**Work instructions**
From the records below, set down exactly the lines starting with the line that contains "n = len(low)" and going on through the line that contains "place = (Matrix.Translation((x, y, TOP". Nothing else is wanted.

Source texts of formatted documents
##########

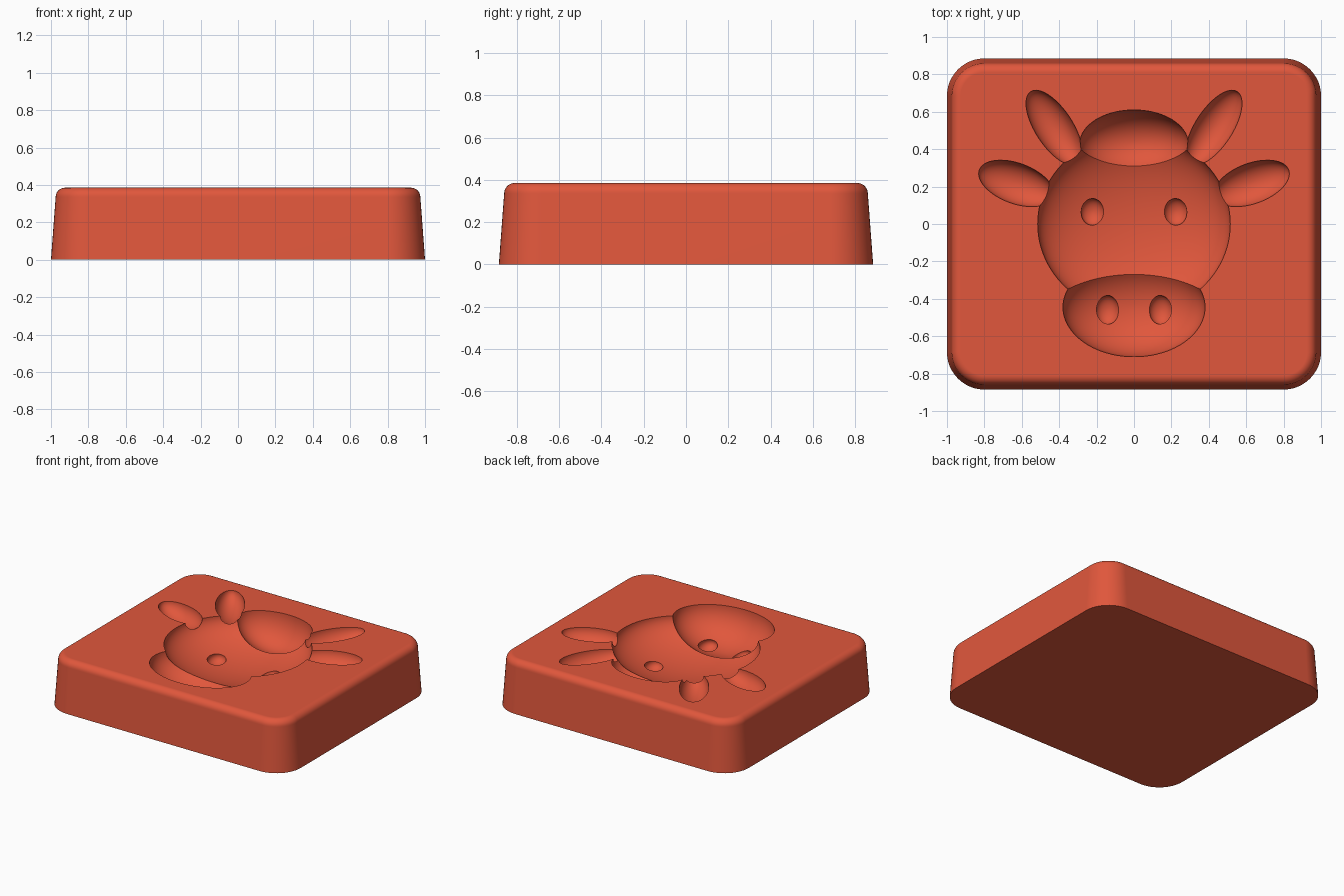
import bpy, bmesh, math
from mathutils import Matrix, Vector

cube = bpy.data.objects.get("Cube")
if cube:
    bpy.data.objects.remove(cube, do_unlink=True)

TOP = 0.385            # height of the block
HALF_X, HALF_Y = 1.0, 0.885
CORNER = 0.2
FILLET = 0.05
DRAFT = 0.025          # inward lean of the walls

red = bpy.data.materials.new("clay_red")
red.use_nodes = True
colour = (0.75, 0.095, 0.045, 1)
red.diffuse_color = colour
red.node_tree.nodes["Principled BSDF"].inputs["Base Color"].default_value = colour


def make_object(name, bm):
    mesh = bpy.data.meshes.new(name)
    bm.to_mesh(mesh)
    bm.free()
    mesh.materials.append(red)
    obj = bpy.data.objects.new(name, mesh)
    bpy.context.collection.objects.link(obj)
    return obj


def rounded_ring(bm, inset, z, steps=12):
    """One rounded rectangle of vertices, drawn in by the inset."""
    r = CORNER - inset
    ring = []
    for i, (sx, sy) in enumerate([(1, 1), (-1, 1), (-1, -1), (1, -1)]):
        for k in range(steps + 1):
            a = math.pi / 2 * (i + k / steps)
            ring.append(bm.verts.new((sx * (HALF_X - CORNER) + r * math.cos(a),
                                      sy * (HALF_Y - CORNER) + r * math.sin(a), z)))
    return ring


# Block: drafted walls with a rounded upper edge
bm = bmesh.new()
profile = [(0, 0)]
for k in range(9):
    a = math.pi / 2 * k / 8
    profile.append((DRAFT + FILLET * (1 - math.cos(a)), TOP - FILLET + FILLET * math.sin(a)))
rings = [rounded_ring(bm, inset, z) for inset, z in profile]
for low, high in zip(rings, rings[1:]):
    n = len(low)
    for i in range(n):
        j = (i + 1) % n
        bm.faces.new((low[i], low[j], high[j], high[i]))
bm.faces.new(rings[-1])
bm.faces.new(rings[0][::-1])
bmesh.ops.recalc_face_normals(bm, faces=bm.faces)
block = make_object("mould_block", bm)


def hollow(name, x, y, radii, angle=0, depth=0, segments=64, rings=39):
    """Ellipsoid cutter with its centre sunk below the top by depth."""
    bm = bmesh.new()
    place = (Matrix.Translation((x, y, TOP - depth))
             @ Matrix.Rotation(math.radians(angle), 4, 'Z')
             @ Matrix.Diagonal(Vector(radii)).to_4x4())
    bmesh.ops.create_uvsphere(bm, u_segments=segments, v_segments=rings, radius=1, matrix=place)
    cutter = make_object(name, bm)
    cutter.hide_render = True
    return cutter


# Face hollows
cutters = [
    hollow("head_hollow", 0, 0, (0.515, 0.48, 0.21), segments=96, rings=59),
    hollow("forelock_hollow", 0, 0.43, (0.29, 0.18, 0.215)),
    hollow("muzzle_hollow", 0, -0.445, (0.38, 0.265, 0.232), segments=80),
]
for side, s in (("left", 1), ("right", -1)):
    cutters += [
        hollow(side + "_horn_hollow", s * 0.427, 0.515, (0.23, 0.10, 0.10), s * 57),
        hollow(side + "_ear_hollow", s * 0.63, 0.217, (0.21, 0.108, 0.10), s * 20),
        hollow(side + "_eye_hollow", s * 0.223, 0.065, (0.062, 0.072, 0.05),
               depth=0.187, segments=32, rings=19),
        hollow(side + "_nostril_hollow", s * 0.143, -0.46, (0.062, 0.079, 0.05),
               depth=0.216, segments=32, rings=19),
    ]

# Carve every hollow, then discard the cutters
bpy.ops.object.select_all(action='DESELECT')
bpy.context.view_layer.objects.active = block
block.select_set(True)
for cutter in cutters:
    mod = block.modifiers.new(cutter.name, 'BOOLEAN')
    mod.operation = 'DIFFERENCE'
    mod.solver = 'EXACT'
    mod.object = cutter
    bpy.ops.object.modifier_apply(modifier=mod.name)
    bpy.data.objects.remove(cutter, do_unlink=True)

# Smooth curves, crisp rims, flat top
bpy.ops.object.shade_smooth_by_angle(angle=math.radians(30))
weighted = block.modifiers.new("even_shading", 'WEIGHTED_NORMAL')
weighted.keep_sharp = True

##########

**Output of the exercise**
    n = len(low)
    for i in range(n):
        j = (i + 1) % n
        bm.faces.new((low[i], low[j], high[j], high[i]))
bm.faces.new(rings[-1])
bm.faces.new(rings[0][::-1])
bmesh.ops.recalc_face_normals(bm, faces=bm.faces)
block = make_object("mould_block", bm)


def hollow(name, x, y, radii, angle=0, depth=0, segments=64, rings=39):
    """Ellipsoid cutter with its centre sunk below the top by depth."""
    bm = bmesh.new()
    place = (Matrix.Translation((x, y, TOP - depth))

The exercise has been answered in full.